As more and more faculty members fall prey to the parasite, our small band of clichés must come together to defeat the alien menace. A good part of this is figuring out the rules by which the parasites operate, which is where Stokes comes in: a sci-fi geek, she knows everything from The Thing to Invasion of the Body Snatchers and the books on which they are based. With her guidance and a bit of luck, the students navigate the changing school and try to suss out how to kill the aliens…preferably without killing everyone else in the process.

While the notion of rules is more thoroughly played out in ScreamThe Faculty is all that it sets out to be. There’s a healthy dose of body horror, indulged in with all the delicious glee that one expects from Rodriguez. The plot certainly borrows heavily from the films that it’s referencing, but that’s to be expected: if you go into The Faculty with the expectation that it will fail to fulfill generic expectations, you will be disappointed. The actors are all game for their roles, but the adults appear to be having a lot more fun than the young people. If you thought you didn’t need Robert Patrick and Piper Laurie as a tag team of malevolence, you were very wrong – they’re delightful. Bebe Neuwirth, Jon Stewart, and Selma Hayek all get in on the action, with Famke Janssen’s mousey English teacher finally letting go in a scene that probably most put-upon professors have dreamt of once in a while. The Faculty gleefully lets the teachers take revenge against bullying students, and then gives the students their chance as well.

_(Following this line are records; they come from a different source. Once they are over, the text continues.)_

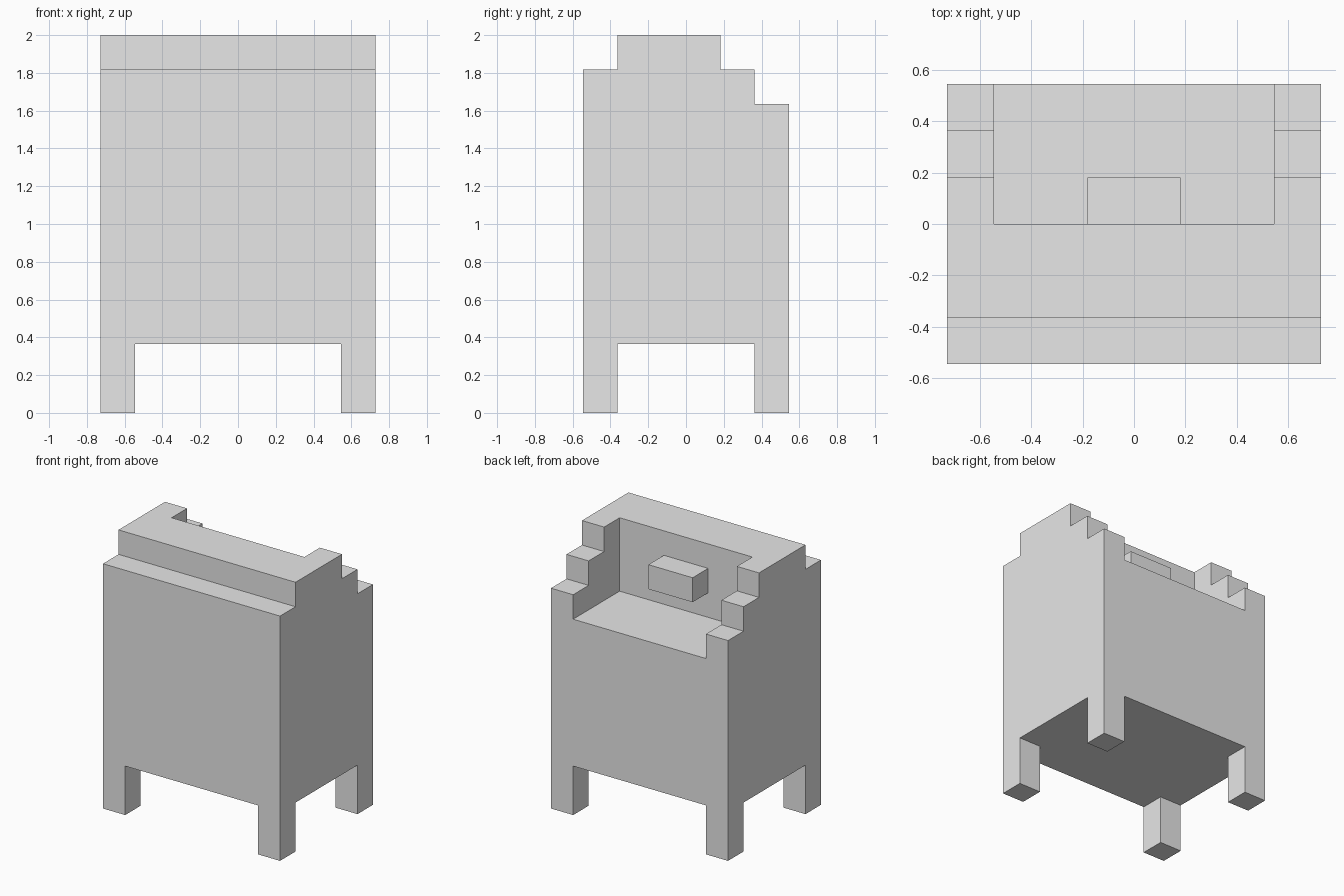
import bpy
import bmesh
from mathutils import Vector

U = 2 / 11  # one building unit: the model is 11 units tall

if "Cube" in bpy.data.objects:
    bpy.data.objects.remove(bpy.data.objects["Cube"], do_unlink=True)

# Plain grey for the whole model
grey = bpy.data.materials.new("light_grey")
grey.use_nodes = True
grey.diffuse_color = (0.8, 0.8, 0.8, 1)
grey.node_tree.nodes["Principled BSDF"].inputs["Base Color"].default_value = (0.8, 0.8, 0.8, 1)


def extrude_profile(name, profile, x0, x1):
    """Solid from a (y, z) outline swept from x0 to x1, in units."""
    bm = bmesh.new()
    face = bm.faces.new([bm.verts.new(Vector((x0, y, z)) * U) for y, z in profile])
    swept = bmesh.ops.extrude_face_region(bm, geom=[face])
    moved = [g for g in swept["geom"] if isinstance(g, bmesh.types.BMVert)]
    bmesh.ops.translate(bm, verts=moved, vec=((x1 - x0) * U, 0, 0))
    bmesh.ops.recalc_face_normals(bm, faces=bm.faces[:])
    mesh = bpy.data.meshes.new(name)
    bm.to_mesh(mesh)
    bm.free()
    mesh.materials.append(grey)
    obj = bpy.data.objects.new(name, mesh)
    bpy.context.collection.objects.link(obj)
    return obj


def box(name, x, y, z):
    outline = [(y[0], z[0]), (y[1], z[0]), (y[1], z[1]), (y[0], z[1])]
    return extrude_profile(name, outline, *x)


def carve(target, cutter):
    """Cut the box out of the target and discard it."""
    mod = target.modifiers.new(cutter.name, "BOOLEAN")
    mod.operation = "DIFFERENCE"
    mod.solver = "EXACT"
    mod.object = cutter
    cutter.hide_render = True
    bpy.context.view_layer.objects.active = target
    bpy.ops.object.modifier_apply(modifier=mod.name)
    bpy.data.objects.remove(cutter, do_unlink=True)


# Cabinet: stepped side outline, with four legs left at the corners
outline = [(-3, 0), (3, 0), (3, 9), (2, 9), (2, 10), (1, 10),
           (1, 11), (-2, 11), (-2, 10), (-3, 10)]
cabinet = extrude_profile("cabinet_with_legs", outline, -4, 4)
carve(cabinet, box("gap_front_to_back", (-3, 3), (-4, 4), (-1, 2)))
carve(cabinet, box("gap_side_to_side", (-5, 5), (-2, 2), (-1, 2)))

# Recess open to the top and the back
carve(cabinet, box("recess", (-3, 3), (0, 4), (8, 12)))

# Small block on the recess wall
box("wall_block", (-1, 1), (0, 1), (9, 10))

While never quite rising to the heights of its meta-movie counterparts, The Faculty succeeds in its project to make an alien invasion film with a difference. It’s simply entertaining, an enjoyable diversion that hits all the right notes. I might not have finished it with the same sense of exhilaration that I did the Scream franchise but damn if it wasn’t fun getting there.